[Dataset records]
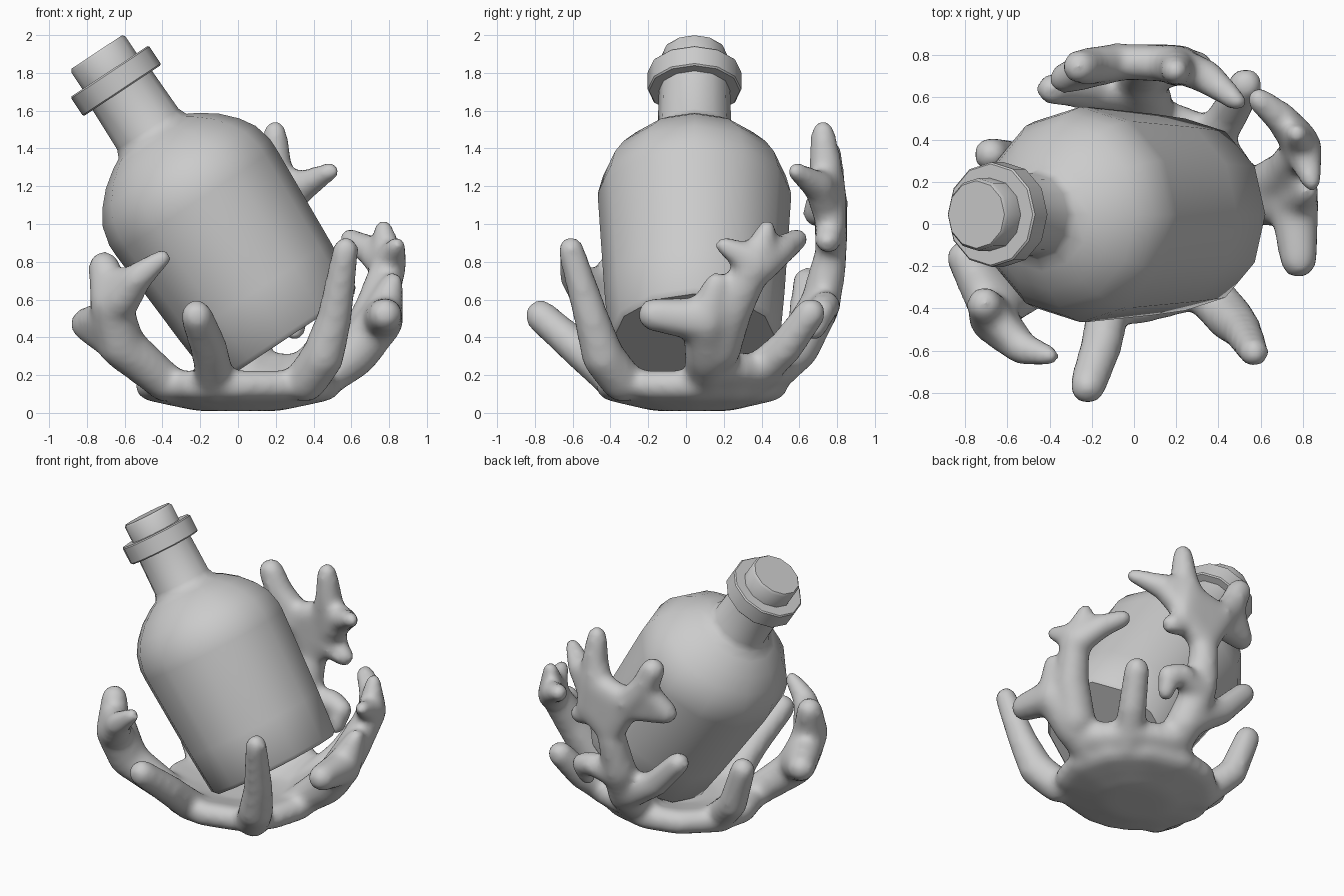
import bpy, bmesh, math
from mathutils import Vector, Matrix

TILT = Matrix.Translation((0.257, 0.045, 0.393)) @ Matrix.Rotation(math.radians(-33.5), 4, 'Y')


def finish(name, bm):
    me = bpy.data.meshes.new(name)
    bm.to_mesh(me)
    bm.free()
    ob = bpy.data.objects.new(name, me)
    bpy.context.collection.objects.link(ob)
    return ob


def lathe(name, profile, sides=12):
    """Closed turned solid from (radius, height) pairs, tilted with the bottle."""
    bm = bmesh.new()
    rings = [[bm.verts.new((r * math.cos(k * math.tau / sides), r * math.sin(k * math.tau / sides), h))
              for k in range(sides)] for r, h in profile]
    for a, b in zip(rings, rings[1:]):
        for k in range(sides):
            n = (k + 1) % sides
            bm.faces.new((a[k], a[n], b[n], b[k]))
    bm.faces.new(rings[0][::-1])
    bm.faces.new(rings[-1])
    bm.transform(TILT)
    ob = finish(name, bm)
    bpy.ops.object.select_all(action='DESELECT')
    ob.select_set(True)
    bpy.context.view_layer.objects.active = ob
    bpy.ops.object.shade_smooth_by_angle(angle=math.radians(40))
    return ob


# Bottle, lip ring and stopper
lathe("bottle", [(0.43, 0), (0.455, 0.025), (0.477, 0.3), (0.51, 0.87), (0.51, 0.93), (0.485, 1.03),
                 (0.435, 1.11), (0.36, 1.19), (0.27, 1.255), (0.215, 1.285), (0.195, 1.33), (0.188, 1.6)])
lathe("lip_ring", [(0.24, 1.575), (0.248, 1.583), (0.248, 1.69), (0.24, 1.698)])
lathe("stopper", [(0.172, 1.65), (0.172, 1.805), (0.16, 1.82)])

# Coral: rounded hulls fused by a voxel remesh
ball = bmesh.new()
bmesh.ops.create_icosphere(ball, subdivisions=2, radius=1)
DIRS = [v.co.copy() for v in ball.verts]
ball.free()
coral = bmesh.new()


def hull(*pts):
    bm = bmesh.new()
    for x, y, z, r in pts:
        for d in DIRS:
            bm.verts.new(Vector((x, y, z)) + d * (r + 0.008))
    bmesh.ops.convex_hull(bm, input=bm.verts[:])
    bmesh.ops.delete(bm, geom=[v for v in bm.verts if not v.link_faces], context='VERTS')
    bmesh.ops.recalc_face_normals(bm, faces=bm.faces[:])
    me = bpy.data.meshes.new("tmp")
    bm.to_mesh(me)
    bm.free()
    coral.from_mesh(me)
    bpy.data.meshes.remove(me)


def branch(*pts):
    for a, b in zip(pts, pts[1:]):
        hull(a, b)


# Shallow bowl: flat middle, raised rim, webs towards the back and right arms
N = 12


def ring(rad, z, r):
    return [(rad * math.cos(i * math.tau / N), 0.03 + 0.92 * rad * math.sin(i * math.tau / N), z, r) for i in range(N)]


inner, rim = ring(0.22, 0.092, 0.075), ring(0.47, 0.145, 0.075)
hull(*inner)
for i in range(N):
    j = (i + 1) % N
    hull(inner[i], inner[j], rim[i], rim[j])
hull((0.37, 0.42, 0.22, 0.08), (0.1, 0.52, 0.24, 0.085), (0.1, 0.35, 0.15, 0.08), (0.35, 0.3, 0.15, 0.08))
hull((0.37, 0.42, 0.22, 0.08), (0.56, 0.13, 0.25, 0.09), (0.42, 0.05, 0.15, 0.08), (0.3, 0.3, 0.15, 0.08))

# Simple fingers: front, front right, back left, back right
branch((-0.12, -0.36, 0.155, 0.1), (-0.15, -0.56, 0.33, 0.095), (-0.22, -0.77, 0.515, 0.082))
branch((0.36, -0.34, 0.17, 0.11), (0.45, -0.44, 0.3, 0.11), (0.51, -0.5, 0.5, 0.09), (0.57, -0.61, 0.865, 0.066))
branch((-0.4, 0.2, 0.15, 0.1), (-0.58, 0.3, 0.33, 0.09), (-0.68, 0.33, 0.61, 0.078))
branch((0.33, 0.34, 0.18, 0.1), (0.45, 0.52, 0.34, 0.09), (0.53, 0.66, 0.53, 0.078))

# Left branching arm
branch((-0.38, -0.24, 0.16, 0.1), (-0.62, -0.36, 0.36, 0.12), (-0.67, -0.45, 0.57, 0.11), (-0.71, -0.38, 0.775, 0.08))
hull((-0.66, -0.47, 0.57, 0.1), (-0.7, -0.4, 0.68, 0.08), (-0.55, -0.57, 0.71, 0.065))
branch((-0.62, -0.5, 0.6, 0.1), (-0.53, -0.59, 0.72, 0.075), (-0.4, -0.625, 0.82, 0.045))
hull((-0.62, -0.36, 0.38, 0.12), (-0.66, -0.42, 0.5, 0.11), (-0.8, -0.16, 0.47, 0.085))

# Right branching arm
branch((0.42, 0.1, 0.16, 0.1), (0.61, 0.12, 0.31, 0.125), (0.76, 0.1, 0.49, 0.115), (0.78, -0.17, 0.52, 0.085))
branch((0.76, 0.11, 0.5, 0.11), (0.82, 0.16, 0.69, 0.055))
branch((0.63, 0.17, 0.34, 0.12), (0.73, 0.24, 0.55, 0.11), (0.8, 0.36, 0.78, 0.09), (0.77, 0.43, 0.98, 0.045))
branch((0.8, 0.36, 0.8, 0.09), (0.84, 0.2, 0.885, 0.045))
branch((0.78, 0.4, 0.78, 0.09), (0.7, 0.5, 0.86, 0.075), (0.59, 0.59, 0.92, 0.055))

# Tall back arm with a broad fan of tips
branch((0.06, 0.38, 0.16, 0.11), (0.06, 0.58, 0.34, 0.12), (0.03, 0.71, 0.57, 0.105), (0.05, 0.76, 0.8, 0.09))
hull((0.05, 0.77, 0.84, 0.075), (-0.1, 0.77, 1.1, 0.075), (0.2, 0.76, 1.18, 0.08), (0.24, 0.77, 0.98, 0.07))
branch((0.15, 0.76, 1.15, 0.085), (0.2, 0.74, 1.3, 0.085), (0.195, 0.725, 1.485, 0.06))
branch((-0.08, 0.77, 1.1, 0.085), (-0.2, 0.75, 1.24, 0.085), (-0.26, 0.745, 1.37, 0.078))
hull((-0.05, 0.76, 1.05, 0.075), (-0.2, 0.75, 1.22, 0.075), (-0.33, 0.69, 1.06, 0.07))
hull((0.18, 0.76, 1.22, 0.08), (0.2, 0.76, 1.02, 0.075), (0.34, 0.7, 1.2, 0.075))
branch((0.34, 0.7, 1.2, 0.08), (0.49, 0.58, 1.28, 0.045))
branch((0.15, 0.77, 0.97, 0.08), (0.31, 0.75, 0.91, 0.065))
branch((0.0, 0.62, 0.38, 0.1), (-0.2, 0.63, 0.5, 0.085), (-0.39, 0.64, 0.7, 0.07))
branch((0.03, 0.7, 0.52, 0.09), (0.22, 0.74, 0.57, 0.075), (0.31, 0.72, 0.54, 0.07), (0.3, 0.68, 0.43, 0.05))

ob = finish("coral_cradle", coral)
rm = ob.modifiers.new("fuse", 'REMESH')
rm.mode = 'VOXEL'
rm.voxel_size = 0.022
rm.use_smooth_shade = True
sm = ob.modifiers.new("soften", 'SMOOTH')
sm.factor = 0.5
sm.iterations = 18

• [ACTION ITEM]
Would you please repeat each record exactly? Leave the pictures out.

• [TASK SOLUTION]
import bpy, bmesh, math
from mathutils import Vector, Matrix

TILT = Matrix.Translation((0.257, 0.045, 0.393)) @ Matrix.Rotation(math.radians(-33.5), 4, 'Y')


def finish(name, bm):
    me = bpy.data.meshes.new(name)
    bm.to_mesh(me)
    bm.free()
    ob = bpy.data.objects.new(name, me)
    bpy.context.collection.objects.link(ob)
    return ob


def lathe(name, profile, sides=12):
    """Closed turned solid from (radius, height) pairs, tilted with the bottle."""
    bm = bmesh.new()
    rings = [[bm.verts.new((r * math.cos(k * math.tau / sides), r * math.sin(k * math.tau / sides), h))
              for k in range(sides)] for r, h in profile]
    for a, b in zip(rings, rings[1:]):
        for k in range(sides):
            n = (k + 1) % sides
            bm.faces.new((a[k], a[n], b[n], b[k]))
    bm.faces.new(rings[0][::-1])
    bm.faces.new(rings[-1])
    bm.transform(TILT)
    ob = finish(name, bm)
    bpy.ops.object.select_all(action='DESELECT')
    ob.select_set(True)
    bpy.context.view_layer.objects.active = ob
    bpy.ops.object.shade_smooth_by_angle(angle=math.radians(40))
    return ob


# Bottle, lip ring and stopper
lathe("bottle", [(0.43, 0), (0.455, 0.025), (0.477, 0.3), (0.51, 0.87), (0.51, 0.93), (0.485, 1.03),
                 (0.435, 1.11), (0.36, 1.19), (0.27, 1.255), (0.215, 1.285), (0.195, 1.33), (0.188, 1.6)])
lathe("lip_ring", [(0.24, 1.575), (0.248, 1.583), (0.248, 1.69), (0.24, 1.698)])
lathe("stopper", [(0.172, 1.65), (0.172, 1.805), (0.16, 1.82)])

# Coral: rounded hulls fused by a voxel remesh
ball = bmesh.new()
bmesh.ops.create_icosphere(ball, subdivisions=2, radius=1)
DIRS = [v.co.copy() for v in ball.verts]
ball.free()
coral = bmesh.new()


def hull(*pts):
    bm = bmesh.new()
    for x, y, z, r in pts:
        for d in DIRS:
            bm.verts.new(Vector((x, y, z)) + d * (r + 0.008))
    bmesh.ops.convex_hull(bm, input=bm.verts[:])
    bmesh.ops.delete(bm, geom=[v for v in bm.verts if not v.link_faces], context='VERTS')
    bmesh.ops.recalc_face_normals(bm, faces=bm.faces[:])
    me = bpy.data.meshes.new("tmp")
    bm.to_mesh(me)
    bm.free()
    coral.from_mesh(me)
    bpy.data.meshes.remove(me)


def branch(*pts):
    for a, b in zip(pts, pts[1:]):
        hull(a, b)


# Shallow bowl: flat middle, raised rim, webs towards the back and right arms
N = 12


def ring(rad, z, r):
    return [(rad * math.cos(i * math.tau / N), 0.03 + 0.92 * rad * math.sin(i * math.tau / N), z, r) for i in range(N)]


inner, rim = ring(0.22, 0.092, 0.075), ring(0.47, 0.145, 0.075)
hull(*inner)
for i in range(N):
    j = (i + 1) % N
    hull(inner[i], inner[j], rim[i], rim[j])
hull((0.37, 0.42, 0.22, 0.08), (0.1, 0.52, 0.24, 0.085), (0.1, 0.35, 0.15, 0.08), (0.35, 0.3, 0.15, 0.08))
hull((0.37, 0.42, 0.22, 0.08), (0.56, 0.13, 0.25, 0.09), (0.42, 0.05, 0.15, 0.08), (0.3, 0.3, 0.15, 0.08))

# Simple fingers: front, front right, back left, back right
branch((-0.12, -0.36, 0.155, 0.1), (-0.15, -0.56, 0.33, 0.095), (-0.22, -0.77, 0.515, 0.082))
branch((0.36, -0.34, 0.17, 0.11), (0.45, -0.44, 0.3, 0.11), (0.51, -0.5, 0.5, 0.09), (0.57, -0.61, 0.865, 0.066))
branch((-0.4, 0.2, 0.15, 0.1), (-0.58, 0.3, 0.33, 0.09), (-0.68, 0.33, 0.61, 0.078))
branch((0.33, 0.34, 0.18, 0.1), (0.45, 0.52, 0.34, 0.09), (0.53, 0.66, 0.53, 0.078))

# Left branching arm
branch((-0.38, -0.24, 0.16, 0.1), (-0.62, -0.36, 0.36, 0.12), (-0.67, -0.45, 0.57, 0.11), (-0.71, -0.38, 0.775, 0.08))
hull((-0.66, -0.47, 0.57, 0.1), (-0.7, -0.4, 0.68, 0.08), (-0.55, -0.57, 0.71, 0.065))
branch((-0.62, -0.5, 0.6, 0.1), (-0.53, -0.59, 0.72, 0.075), (-0.4, -0.625, 0.82, 0.045))
hull((-0.62, -0.36, 0.38, 0.12), (-0.66, -0.42, 0.5, 0.11), (-0.8, -0.16, 0.47, 0.085))

# Right branching arm
branch((0.42, 0.1, 0.16, 0.1), (0.61, 0.12, 0.31, 0.125), (0.76, 0.1, 0.49, 0.115), (0.78, -0.17, 0.52, 0.085))
branch((0.76, 0.11, 0.5, 0.11), (0.82, 0.16, 0.69, 0.055))
branch((0.63, 0.17, 0.34, 0.12), (0.73, 0.24, 0.55, 0.11), (0.8, 0.36, 0.78, 0.09), (0.77, 0.43, 0.98, 0.045))
branch((0.8, 0.36, 0.8, 0.09), (0.84, 0.2, 0.885, 0.045))
branch((0.78, 0.4, 0.78, 0.09), (0.7, 0.5, 0.86, 0.075), (0.59, 0.59, 0.92, 0.055))

# Tall back arm with a broad fan of tips
branch((0.06, 0.38, 0.16, 0.11), (0.06, 0.58, 0.34, 0.12), (0.03, 0.71, 0.57, 0.105), (0.05, 0.76, 0.8, 0.09))
hull((0.05, 0.77, 0.84, 0.075), (-0.1, 0.77, 1.1, 0.075), (0.2, 0.76, 1.18, 0.08), (0.24, 0.77, 0.98, 0.07))
branch((0.15, 0.76, 1.15, 0.085), (0.2, 0.74, 1.3, 0.085), (0.195, 0.725, 1.485, 0.06))
branch((-0.08, 0.77, 1.1, 0.085), (-0.2, 0.75, 1.24, 0.085), (-0.26, 0.745, 1.37, 0.078))
hull((-0.05, 0.76, 1.05, 0.075), (-0.2, 0.75, 1.22, 0.075), (-0.33, 0.69, 1.06, 0.07))
hull((0.18, 0.76, 1.22, 0.08), (0.2, 0.76, 1.02, 0.075), (0.34, 0.7, 1.2, 0.075))
branch((0.34, 0.7, 1.2, 0.08), (0.49, 0.58, 1.28, 0.045))
branch((0.15, 0.77, 0.97, 0.08), (0.31, 0.75, 0.91, 0.065))
branch((0.0, 0.62, 0.38, 0.1), (-0.2, 0.63, 0.5, 0.085), (-0.39, 0.64, 0.7, 0.07))
branch((0.03, 0.7, 0.52, 0.09), (0.22, 0.74, 0.57, 0.075), (0.31, 0.72, 0.54, 0.07), (0.3, 0.68, 0.43, 0.05))

ob = finish("coral_cradle", coral)
rm = ob.modifiers.new("fuse", 'REMESH')
rm.mode = 'VOXEL'
rm.voxel_size = 0.022
rm.use_smooth_shade = True
sm = ob.modifiers.new("soften", 'SMOOTH')
sm.factor = 0.5
sm.iterations = 18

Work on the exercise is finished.